These words and that story just may speak to us this season.  Our Lord Jesus, exalted above the heavens, lovingly abandoned his exaltation to become one of us of low degree.  So whatever has us presently down – COVID fatigue, no family celebration, loss of a loved one or a friend, division in our nation, loneliness in our heart, fear of an uncertain future – Jesus sinks to our level, takes us by the hand and lifts us up so that once more we can walk and leap and sing praise to God, for to us is born this day a Savior who is Christ the Lord!  And there in that manger, on the cross, at the empty tomb, in the story, through the meal, he exalts us so that we can exult in his goodness even on this strange Christmas!

In the midst of all obstacles that would get in the way, be blessed by this Savior with a joyous Christmas and a hope filled New Year.
Pastor David Kaplan


“Sharon’s Prayer”

She was five,
sure of the facts,
and recited them
with slow solemnity,
convinced every word
was revelation.
She said

they were so poor
they had only peanut butter
and jelly sandwiches to eat
and they went a long way from home
without getting lost. The lady rode
a donkey, the man walked, and the baby
was inside the lady.
They had to stay in a stable
with an ox and an ass (hee-hee)
but the Three Rich Men found them
because a star lit the roof.
Shepherds came and you could
pet the sheep but not feed them.
Then the baby was born.
And do you know who he was?

Her quarter eyes inflated
to silver dollars.
The baby was God.

And she jumped in the air
whirled round, dove into the sofa
and buried her head under the cushion
which is the only proper response
to the Good News of the Incarnation.

by John Shea, The Hour of the Unexpected, Allan, Texas, Argus Communications, 1977


Hark! A Thrilling Voice Is Sounding! (ELW 246)

There’s a Voice in the Wilderness (ELW 255)

Fling Wide the Door (ELW 259)


“Angels We Have Heard on High”  (video & music)

“A Christmas Offering” from Music Gettysburg

















SNOW DAY! Ethan Rhodes













CAR-OLING THIS SUNDAY, 4:30 PM HAVEN’S PARKING LOT We’ll have songbooks and a battery-votive for each one who attends. You bring your voice & Christmas spirit and sit in the warmth of your car with your FM dial turned to FM 106.5. Time to get out for some safe, Christmas joy!

FOR CHRISTMAS EVE AND EPIPHANY SUNDAY LIVESTREAM WORSHIP BAGS WILL BE READY THIS SUNDAY Thanks to all who emailed or called the office for a worship bag for Christmas Eve. With some steady, determined effort, we will also be able to add the bulletins and communion sets for the Epiphany service on January 3rd.

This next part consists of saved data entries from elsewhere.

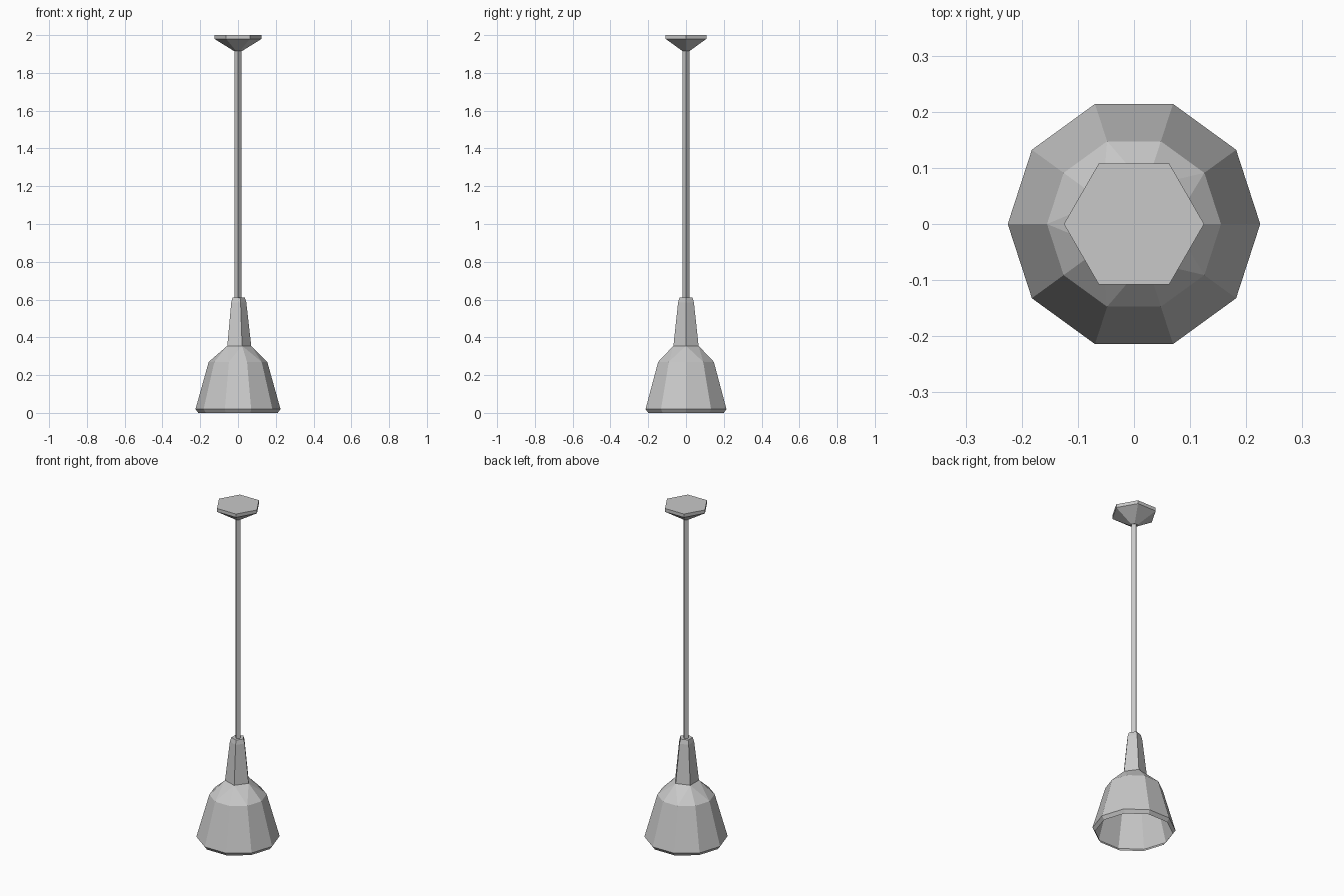
import bpy
import bmesh
from math import cos, sin, tau

cube = bpy.data.objects.get("Cube")
if cube:
    bpy.data.objects.remove(cube, do_unlink=True)

metal = bpy.data.materials.new("grey_metal")
metal.use_nodes = True
grey = (0.58, 0.58, 0.58, 1)
metal.diffuse_color = grey
metal.node_tree.nodes["Principled BSDF"].inputs["Base Color"].default_value = grey


def ring(bm, sides, radius, z):
    return [bm.verts.new((radius * cos(tau * i / sides), radius * sin(tau * i / sides), z))
            for i in range(sides)]


def bridge(bm, low, high):
    n = len(low)
    for i in range(n):
        j = (i + 1) % n
        bm.faces.new((low[i], low[j], high[j], high[i]))


def finish(bm, name):
    mesh = bpy.data.meshes.new(name)
    bm.to_mesh(mesh)
    bm.free()
    mesh.materials.append(metal)
    obj = bpy.data.objects.new(name, mesh)
    bpy.context.collection.objects.link(obj)
    return obj


def turned(name, sides, profile):
    """Closed faceted solid from (radius, height) pairs, bottom to top."""
    bm = bmesh.new()
    rings = [ring(bm, sides, r, z) for r, z in profile]
    for low, high in zip(rings, rings[1:]):
        bridge(bm, low, high)
    bm.faces.new(rings[0][::-1])
    bm.faces.new(rings[-1])
    return finish(bm, name)


# Open ten-sided shade; its shoulder tapers into the five-sided neck
bm = bmesh.new()
lip = ring(bm, 10, 0.21, 0)
rim = ring(bm, 10, 0.225, 0.02)
shoulder = ring(bm, 10, 0.155, 0.27)
collar = ring(bm, 5, 0.07, 0.355)
bridge(bm, lip, rim)
bridge(bm, rim, shoulder)
for k in range(5):
    a, b, c = (shoulder[(2 * k + i) % 10] for i in range(3))
    p, q = collar[k], collar[(k + 1) % 5]
    for tri in ((a, b, p), (b, q, p), (b, c, q)):
        bm.faces.new(tri)
finish(bm, "lamp_shade")

# Neck, hanging rod and ceiling mount
turned("shade_neck", 5, [(0.07, 0.355), (0.044, 0.585), (0.036, 0.61)])
turned("hanging_rod", 4, [(0.018, 0.6), (0.018, 1.93)])
turned("ceiling_mount", 6, [(0.02, 1.915), (0.125, 1.98), (0.125, 2)])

2021 OFFERING ENVELOPES We have offering envelopes that will be available for pickup during worship this Sunday. Please ask an usher to get them for you.  If you have asked for a Worship Bag your envelopes will be in the bag with your candle, communion and bulletins.  We were short some of our monthly envelopes.  We have contacted the company and they are to have additional envelopes to us by the end of January.  We will get those ready for pickup as soon as they arrive.  We apologize for the inconvenience this may cause.